The Illinois Supreme Court ruling in Hartney likely will usher in a period of confusion for both the Department and taxpayers other than Hartney, until and unless additional statutory and/or regulatory guidance is provided. Under the Taxpayer Bill of Rights analysis engaged in by the Court, the Department may be precluded from assessing taxpayers who sourced sales based on the location of purchase order acceptance up through the date of the Hartney decision, serving to protect certain taxpayers. However, for matters currently in the administrative or judicial pipeline in which taxpayers’ facts are not completely in line with the facts in Hartney, the Department may distinguish the facts of each matter, and argue for ROT assessments based on where actual order acceptance occurs.

Further, for periods after the Hartney decision, the Department must determine the proper sourcing of sales based on the Court’s ruling that the business of selling is the composite of many activities. There is a strong possibility that the Department will prospectively challenge those existing sourcing arrangements where retailers have relied upon establishing purchase order acceptance in a low-tax jurisdiction without also moving other selling activities to the purchase order acceptance location.
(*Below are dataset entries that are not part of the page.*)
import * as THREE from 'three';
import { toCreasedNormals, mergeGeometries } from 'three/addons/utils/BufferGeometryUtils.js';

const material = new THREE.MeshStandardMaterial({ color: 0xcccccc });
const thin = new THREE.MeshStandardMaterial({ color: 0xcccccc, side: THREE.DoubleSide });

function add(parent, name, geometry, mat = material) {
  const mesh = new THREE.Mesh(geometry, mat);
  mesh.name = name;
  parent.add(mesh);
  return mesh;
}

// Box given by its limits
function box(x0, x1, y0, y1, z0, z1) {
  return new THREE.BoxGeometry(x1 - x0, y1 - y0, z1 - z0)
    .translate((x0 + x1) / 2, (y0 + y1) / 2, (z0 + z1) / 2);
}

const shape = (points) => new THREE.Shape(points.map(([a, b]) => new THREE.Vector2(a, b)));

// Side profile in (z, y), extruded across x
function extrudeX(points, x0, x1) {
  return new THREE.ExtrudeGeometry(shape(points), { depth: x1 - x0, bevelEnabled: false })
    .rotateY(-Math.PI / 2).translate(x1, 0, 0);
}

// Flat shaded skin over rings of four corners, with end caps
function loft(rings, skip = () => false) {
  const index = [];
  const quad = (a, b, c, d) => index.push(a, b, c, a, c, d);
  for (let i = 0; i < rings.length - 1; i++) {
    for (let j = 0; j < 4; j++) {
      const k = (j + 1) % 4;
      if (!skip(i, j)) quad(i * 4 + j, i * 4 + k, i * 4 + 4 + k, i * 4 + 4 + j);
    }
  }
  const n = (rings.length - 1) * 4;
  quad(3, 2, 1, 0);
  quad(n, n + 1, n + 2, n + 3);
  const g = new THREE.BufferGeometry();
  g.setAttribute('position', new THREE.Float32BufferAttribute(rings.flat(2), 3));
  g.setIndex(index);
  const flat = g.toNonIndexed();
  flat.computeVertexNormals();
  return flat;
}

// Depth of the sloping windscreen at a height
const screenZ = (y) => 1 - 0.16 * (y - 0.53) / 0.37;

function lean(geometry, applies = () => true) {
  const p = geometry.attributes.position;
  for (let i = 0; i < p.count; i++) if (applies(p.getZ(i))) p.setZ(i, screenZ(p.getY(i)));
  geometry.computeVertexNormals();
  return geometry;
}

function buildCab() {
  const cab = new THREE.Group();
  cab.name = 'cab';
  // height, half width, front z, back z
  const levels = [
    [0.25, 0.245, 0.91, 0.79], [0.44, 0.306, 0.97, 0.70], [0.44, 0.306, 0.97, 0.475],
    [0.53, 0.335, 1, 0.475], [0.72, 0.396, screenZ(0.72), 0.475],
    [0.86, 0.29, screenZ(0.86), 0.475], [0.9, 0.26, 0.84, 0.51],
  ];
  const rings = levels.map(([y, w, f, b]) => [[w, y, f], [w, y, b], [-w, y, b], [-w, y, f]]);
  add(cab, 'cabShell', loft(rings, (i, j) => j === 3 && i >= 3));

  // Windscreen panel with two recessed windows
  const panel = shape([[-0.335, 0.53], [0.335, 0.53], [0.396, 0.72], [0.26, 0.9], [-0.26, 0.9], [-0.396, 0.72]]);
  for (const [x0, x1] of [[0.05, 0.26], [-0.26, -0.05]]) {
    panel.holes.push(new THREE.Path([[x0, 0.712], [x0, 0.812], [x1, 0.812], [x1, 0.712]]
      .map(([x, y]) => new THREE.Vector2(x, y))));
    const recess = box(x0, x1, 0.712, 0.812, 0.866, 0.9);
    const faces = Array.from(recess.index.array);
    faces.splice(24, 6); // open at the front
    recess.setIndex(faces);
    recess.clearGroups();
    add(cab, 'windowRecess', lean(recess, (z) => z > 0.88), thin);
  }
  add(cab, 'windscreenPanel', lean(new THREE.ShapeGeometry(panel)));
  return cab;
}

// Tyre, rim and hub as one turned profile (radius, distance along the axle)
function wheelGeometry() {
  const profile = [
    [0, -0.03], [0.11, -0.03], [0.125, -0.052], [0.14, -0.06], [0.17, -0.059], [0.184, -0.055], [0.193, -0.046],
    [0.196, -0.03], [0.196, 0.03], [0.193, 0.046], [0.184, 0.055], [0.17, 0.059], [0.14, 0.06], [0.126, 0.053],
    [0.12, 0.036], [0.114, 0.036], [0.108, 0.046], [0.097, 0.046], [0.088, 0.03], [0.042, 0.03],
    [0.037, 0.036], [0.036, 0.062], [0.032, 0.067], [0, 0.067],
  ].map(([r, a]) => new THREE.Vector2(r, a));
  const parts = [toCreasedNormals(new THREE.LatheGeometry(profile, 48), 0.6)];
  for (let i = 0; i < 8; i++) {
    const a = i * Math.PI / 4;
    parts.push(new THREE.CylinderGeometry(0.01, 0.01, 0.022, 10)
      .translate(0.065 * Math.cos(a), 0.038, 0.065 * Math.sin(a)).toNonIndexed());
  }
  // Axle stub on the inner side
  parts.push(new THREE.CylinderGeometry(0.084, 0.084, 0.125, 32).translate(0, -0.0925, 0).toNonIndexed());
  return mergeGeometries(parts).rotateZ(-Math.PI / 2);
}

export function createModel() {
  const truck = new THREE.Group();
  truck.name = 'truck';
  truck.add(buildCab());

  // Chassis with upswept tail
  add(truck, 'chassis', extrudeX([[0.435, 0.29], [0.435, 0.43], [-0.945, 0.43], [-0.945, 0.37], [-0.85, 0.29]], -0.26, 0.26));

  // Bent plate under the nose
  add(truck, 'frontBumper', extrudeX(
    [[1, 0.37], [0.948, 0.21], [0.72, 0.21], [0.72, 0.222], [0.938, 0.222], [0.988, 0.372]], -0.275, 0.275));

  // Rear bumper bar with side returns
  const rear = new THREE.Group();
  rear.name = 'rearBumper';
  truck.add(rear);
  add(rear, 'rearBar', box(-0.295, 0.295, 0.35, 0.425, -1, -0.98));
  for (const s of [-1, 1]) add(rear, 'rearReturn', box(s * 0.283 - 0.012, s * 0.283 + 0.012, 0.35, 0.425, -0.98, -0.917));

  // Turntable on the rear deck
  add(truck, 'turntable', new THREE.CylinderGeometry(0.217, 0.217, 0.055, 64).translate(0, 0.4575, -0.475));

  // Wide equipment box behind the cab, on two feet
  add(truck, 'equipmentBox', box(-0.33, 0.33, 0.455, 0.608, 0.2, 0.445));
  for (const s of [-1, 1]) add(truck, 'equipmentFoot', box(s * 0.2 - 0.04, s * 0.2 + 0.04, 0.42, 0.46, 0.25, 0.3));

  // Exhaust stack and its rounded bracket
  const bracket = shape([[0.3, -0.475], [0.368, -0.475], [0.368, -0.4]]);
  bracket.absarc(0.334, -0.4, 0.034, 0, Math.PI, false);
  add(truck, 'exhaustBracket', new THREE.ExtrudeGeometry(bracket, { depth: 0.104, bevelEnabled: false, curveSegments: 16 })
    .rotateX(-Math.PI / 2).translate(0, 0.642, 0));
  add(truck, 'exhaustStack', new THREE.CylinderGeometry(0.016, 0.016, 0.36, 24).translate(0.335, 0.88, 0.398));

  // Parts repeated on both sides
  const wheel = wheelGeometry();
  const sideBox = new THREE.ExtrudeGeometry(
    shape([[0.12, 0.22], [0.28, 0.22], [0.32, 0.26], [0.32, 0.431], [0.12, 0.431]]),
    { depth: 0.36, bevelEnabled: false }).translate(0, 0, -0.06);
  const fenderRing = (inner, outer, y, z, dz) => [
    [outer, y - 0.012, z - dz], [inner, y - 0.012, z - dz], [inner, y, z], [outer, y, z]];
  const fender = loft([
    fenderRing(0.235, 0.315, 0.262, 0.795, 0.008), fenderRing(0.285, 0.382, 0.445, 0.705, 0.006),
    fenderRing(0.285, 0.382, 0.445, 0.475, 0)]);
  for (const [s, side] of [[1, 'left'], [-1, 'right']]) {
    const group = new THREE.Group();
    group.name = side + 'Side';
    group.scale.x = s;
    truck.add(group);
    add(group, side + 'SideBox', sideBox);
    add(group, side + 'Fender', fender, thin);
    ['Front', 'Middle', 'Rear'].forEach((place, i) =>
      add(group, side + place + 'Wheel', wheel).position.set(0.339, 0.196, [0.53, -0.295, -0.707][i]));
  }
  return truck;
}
It should be noted that it is unclear from the Hartney decision exactly what level of selling activities will be required to take place in a particular location in order to source sales to that location. The lack of clarity around what selling activities are actually required to establish order acceptance will be particularly troublesome for taxpayers with multiple locations who have centralized certain selling activities and purchase order acceptance in one location. Until the Department engages in rulemaking to set forth clear standards that establish the level of selling activities that will be required, or the Illinois legislature enacts a clarifying statute, taxpayers will remain vulnerable.

The Department and the Illinois legislature should consider the possible consequences their actions can have on Illinois businesses and communities as they attempt to address the invalidated regulations. Both bodies should be mindful of the fact that local taxes often place Illinois businesses at a significant competitive disadvantage to those businesses that sell property from outside the state or from low-tax jurisdictions within the state. While the Hartney decision could generate significant revenue for local governments, that revenue stream could dry up quickly along with the jobs that those businesses provide, if consumers flock to suppliers located in low-tax jurisdictions.


1 Illinois Supreme Court, Docket Nos. 115130, 115131, Nov. 21, 2013.

Hartney Fuel Oil Co. v. Hamer, 976 N.E.2d 682 (Ill. App. Ct. 2012).

3 In the Circuit Court case, Hartney was allowed to argue a negative inference due to the state’s destruction of records related to discussions and results of the previous audits. See Hartney Fuel Oil Co. v. Department of Revenue, Tenth Circuit Court of Illinois, Nos. 08-MR-11, 08-MR-13, 08-MR-15, Jan. 26, 2011.

4 The Circuit Court cited 86 ILL. ADMIN. CODE tit. 86 § 220.115(c)(1).

5 For further discussion of the Appellate Court decision, see GT SALT Alert: Illinois Appellate Court Holds Acceptance of Sales Orders in Jurisdiction Is Necessary to Impose Local Sales Tax.

6 The Appellate Court equated this threshold inquiry to determinations of whether courts have personal jurisdiction over individuals. These are procedural decisions and not determinations of fact.

Ex-Cell-O Corp. v. McKibbin, 384 Ill. 316 (1943).

8 See Kean v. Wal-Mart Stores, Inc., 919 N.E.2d 926 (Ill. 2009).

9 See 20 ILL. COMP. STAT. 2520/1—2520/7.